* WHAT THE TASK REQUIRES: Among the lines below, keep only those from the one containing "return rect(-h, h, -h" through the one containing "m.object = cutter", and reproduce them exactly.

* EXERCISE DATA:
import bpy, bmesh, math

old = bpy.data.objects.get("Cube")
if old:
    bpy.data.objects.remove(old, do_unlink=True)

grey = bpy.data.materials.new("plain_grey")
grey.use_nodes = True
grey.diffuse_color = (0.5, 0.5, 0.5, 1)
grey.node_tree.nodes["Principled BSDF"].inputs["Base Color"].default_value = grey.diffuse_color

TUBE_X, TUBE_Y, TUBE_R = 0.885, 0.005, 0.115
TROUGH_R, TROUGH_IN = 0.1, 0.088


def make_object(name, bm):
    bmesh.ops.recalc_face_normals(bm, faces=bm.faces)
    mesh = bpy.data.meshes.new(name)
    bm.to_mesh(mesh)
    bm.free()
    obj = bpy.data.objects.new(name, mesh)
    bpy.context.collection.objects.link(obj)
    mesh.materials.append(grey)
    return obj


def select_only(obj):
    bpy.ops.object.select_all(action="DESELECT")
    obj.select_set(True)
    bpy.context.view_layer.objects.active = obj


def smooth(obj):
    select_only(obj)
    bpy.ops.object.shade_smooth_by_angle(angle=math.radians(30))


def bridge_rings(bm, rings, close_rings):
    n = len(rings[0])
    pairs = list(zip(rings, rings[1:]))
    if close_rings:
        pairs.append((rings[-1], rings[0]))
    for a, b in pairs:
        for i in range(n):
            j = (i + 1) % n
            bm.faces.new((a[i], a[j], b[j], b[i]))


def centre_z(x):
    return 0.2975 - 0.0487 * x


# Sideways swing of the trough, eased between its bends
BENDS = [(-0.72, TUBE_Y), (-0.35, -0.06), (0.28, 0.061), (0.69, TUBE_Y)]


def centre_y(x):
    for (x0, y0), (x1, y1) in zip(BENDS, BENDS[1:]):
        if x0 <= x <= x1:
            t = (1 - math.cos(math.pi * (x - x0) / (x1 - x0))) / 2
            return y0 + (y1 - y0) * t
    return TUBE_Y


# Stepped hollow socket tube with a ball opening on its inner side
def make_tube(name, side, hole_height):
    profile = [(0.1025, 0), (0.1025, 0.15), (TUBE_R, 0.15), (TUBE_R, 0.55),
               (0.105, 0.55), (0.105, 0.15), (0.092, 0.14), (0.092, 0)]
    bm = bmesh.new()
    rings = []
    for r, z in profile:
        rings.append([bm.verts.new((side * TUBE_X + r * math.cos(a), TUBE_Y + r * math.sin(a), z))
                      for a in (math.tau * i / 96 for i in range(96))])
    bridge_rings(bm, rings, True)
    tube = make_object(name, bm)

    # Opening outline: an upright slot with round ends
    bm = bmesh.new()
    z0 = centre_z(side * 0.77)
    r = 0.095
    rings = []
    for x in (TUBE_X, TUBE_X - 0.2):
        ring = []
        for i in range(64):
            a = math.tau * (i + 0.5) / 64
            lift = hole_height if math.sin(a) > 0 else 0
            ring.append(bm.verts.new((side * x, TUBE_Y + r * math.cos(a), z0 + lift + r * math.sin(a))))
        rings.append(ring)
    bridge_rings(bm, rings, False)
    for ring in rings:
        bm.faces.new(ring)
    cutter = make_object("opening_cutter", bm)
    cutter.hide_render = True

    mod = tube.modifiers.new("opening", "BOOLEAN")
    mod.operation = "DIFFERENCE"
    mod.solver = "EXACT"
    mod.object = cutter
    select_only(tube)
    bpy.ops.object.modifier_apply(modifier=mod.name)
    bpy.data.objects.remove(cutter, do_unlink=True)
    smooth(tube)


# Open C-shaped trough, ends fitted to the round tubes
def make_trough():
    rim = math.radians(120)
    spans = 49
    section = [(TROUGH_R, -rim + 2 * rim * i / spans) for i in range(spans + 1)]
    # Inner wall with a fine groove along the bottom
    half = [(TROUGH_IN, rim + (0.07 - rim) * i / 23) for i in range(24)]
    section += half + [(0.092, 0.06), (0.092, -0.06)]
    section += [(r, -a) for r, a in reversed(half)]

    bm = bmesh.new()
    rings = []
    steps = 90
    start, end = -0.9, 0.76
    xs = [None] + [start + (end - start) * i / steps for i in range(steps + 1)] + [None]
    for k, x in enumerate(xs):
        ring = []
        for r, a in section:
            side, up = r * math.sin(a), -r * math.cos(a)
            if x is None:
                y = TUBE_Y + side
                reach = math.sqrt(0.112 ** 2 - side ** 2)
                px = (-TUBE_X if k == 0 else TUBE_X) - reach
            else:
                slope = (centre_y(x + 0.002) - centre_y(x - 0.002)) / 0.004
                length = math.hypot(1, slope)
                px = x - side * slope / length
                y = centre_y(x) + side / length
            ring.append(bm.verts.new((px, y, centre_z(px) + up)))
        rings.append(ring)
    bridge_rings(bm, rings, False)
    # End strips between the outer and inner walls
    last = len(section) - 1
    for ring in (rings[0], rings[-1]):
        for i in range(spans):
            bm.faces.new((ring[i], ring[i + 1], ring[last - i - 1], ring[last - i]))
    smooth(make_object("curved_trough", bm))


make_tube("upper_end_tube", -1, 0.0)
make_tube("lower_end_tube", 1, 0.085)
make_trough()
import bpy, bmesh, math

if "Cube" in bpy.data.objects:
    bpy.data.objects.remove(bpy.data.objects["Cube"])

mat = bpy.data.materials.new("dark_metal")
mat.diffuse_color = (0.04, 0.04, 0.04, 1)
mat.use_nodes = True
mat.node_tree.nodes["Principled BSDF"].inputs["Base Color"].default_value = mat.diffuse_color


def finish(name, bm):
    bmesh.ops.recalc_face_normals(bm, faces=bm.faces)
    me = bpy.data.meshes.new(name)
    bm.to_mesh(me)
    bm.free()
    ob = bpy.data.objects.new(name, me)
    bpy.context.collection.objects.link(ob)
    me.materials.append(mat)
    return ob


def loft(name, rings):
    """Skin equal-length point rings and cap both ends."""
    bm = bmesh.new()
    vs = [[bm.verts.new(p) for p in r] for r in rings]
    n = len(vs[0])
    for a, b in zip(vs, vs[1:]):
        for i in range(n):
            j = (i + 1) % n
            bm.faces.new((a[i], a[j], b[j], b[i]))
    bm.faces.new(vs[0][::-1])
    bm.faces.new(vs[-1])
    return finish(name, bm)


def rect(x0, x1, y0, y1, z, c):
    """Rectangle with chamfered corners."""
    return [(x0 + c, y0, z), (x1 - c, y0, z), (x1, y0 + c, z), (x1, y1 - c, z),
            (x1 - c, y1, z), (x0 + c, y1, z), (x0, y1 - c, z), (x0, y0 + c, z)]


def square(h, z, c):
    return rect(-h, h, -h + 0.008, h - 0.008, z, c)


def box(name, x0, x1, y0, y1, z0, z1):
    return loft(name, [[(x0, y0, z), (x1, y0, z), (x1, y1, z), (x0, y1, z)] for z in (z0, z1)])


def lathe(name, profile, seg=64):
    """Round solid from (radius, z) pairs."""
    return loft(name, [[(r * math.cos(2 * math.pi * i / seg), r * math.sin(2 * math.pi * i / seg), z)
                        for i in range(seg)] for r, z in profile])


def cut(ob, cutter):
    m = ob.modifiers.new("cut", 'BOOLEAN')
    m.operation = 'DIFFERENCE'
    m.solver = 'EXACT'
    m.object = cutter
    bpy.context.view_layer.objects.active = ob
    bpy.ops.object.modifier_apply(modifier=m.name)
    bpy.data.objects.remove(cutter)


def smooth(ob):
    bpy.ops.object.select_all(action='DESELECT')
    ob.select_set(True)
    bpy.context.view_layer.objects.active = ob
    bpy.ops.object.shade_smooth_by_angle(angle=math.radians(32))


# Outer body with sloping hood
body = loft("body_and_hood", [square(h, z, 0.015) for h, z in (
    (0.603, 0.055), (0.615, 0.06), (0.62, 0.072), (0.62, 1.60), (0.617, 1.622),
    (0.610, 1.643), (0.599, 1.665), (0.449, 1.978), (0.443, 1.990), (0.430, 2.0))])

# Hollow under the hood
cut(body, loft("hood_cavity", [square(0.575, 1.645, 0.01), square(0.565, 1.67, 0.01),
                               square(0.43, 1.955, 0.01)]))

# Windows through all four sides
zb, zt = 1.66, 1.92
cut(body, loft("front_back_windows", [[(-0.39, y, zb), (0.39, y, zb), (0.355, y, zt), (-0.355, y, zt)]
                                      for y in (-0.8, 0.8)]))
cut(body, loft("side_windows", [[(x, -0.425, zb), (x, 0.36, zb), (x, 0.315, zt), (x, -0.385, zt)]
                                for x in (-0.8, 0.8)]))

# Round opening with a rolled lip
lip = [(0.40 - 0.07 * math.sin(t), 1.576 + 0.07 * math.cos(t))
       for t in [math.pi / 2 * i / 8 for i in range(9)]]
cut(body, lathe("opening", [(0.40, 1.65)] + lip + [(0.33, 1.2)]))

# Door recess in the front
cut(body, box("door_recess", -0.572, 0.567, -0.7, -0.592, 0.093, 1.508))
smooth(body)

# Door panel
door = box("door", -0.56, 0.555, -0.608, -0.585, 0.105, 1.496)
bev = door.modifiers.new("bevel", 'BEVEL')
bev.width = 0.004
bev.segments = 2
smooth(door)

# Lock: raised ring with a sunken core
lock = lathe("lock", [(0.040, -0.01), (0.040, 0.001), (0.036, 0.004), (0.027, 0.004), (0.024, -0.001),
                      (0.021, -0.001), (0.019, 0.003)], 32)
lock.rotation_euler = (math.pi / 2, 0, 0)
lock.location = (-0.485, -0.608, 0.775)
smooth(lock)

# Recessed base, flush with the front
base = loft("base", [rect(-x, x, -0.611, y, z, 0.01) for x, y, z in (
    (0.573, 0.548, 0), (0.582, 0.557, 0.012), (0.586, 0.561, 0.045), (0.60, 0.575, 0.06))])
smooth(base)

* EXERCISE RESPONSE:
    return rect(-h, h, -h + 0.008, h - 0.008, z, c)


def box(name, x0, x1, y0, y1, z0, z1):
    return loft(name, [[(x0, y0, z), (x1, y0, z), (x1, y1, z), (x0, y1, z)] for z in (z0, z1)])


def lathe(name, profile, seg=64):
    """Round solid from (radius, z) pairs."""
    return loft(name, [[(r * math.cos(2 * math.pi * i / seg), r * math.sin(2 * math.pi * i / seg), z)
                        for i in range(seg)] for r, z in profile])


def cut(ob, cutter):
    m = ob.modifiers.new("cut", 'BOOLEAN')
    m.operation = 'DIFFERENCE'
    m.solver = 'EXACT'
    m.object = cutter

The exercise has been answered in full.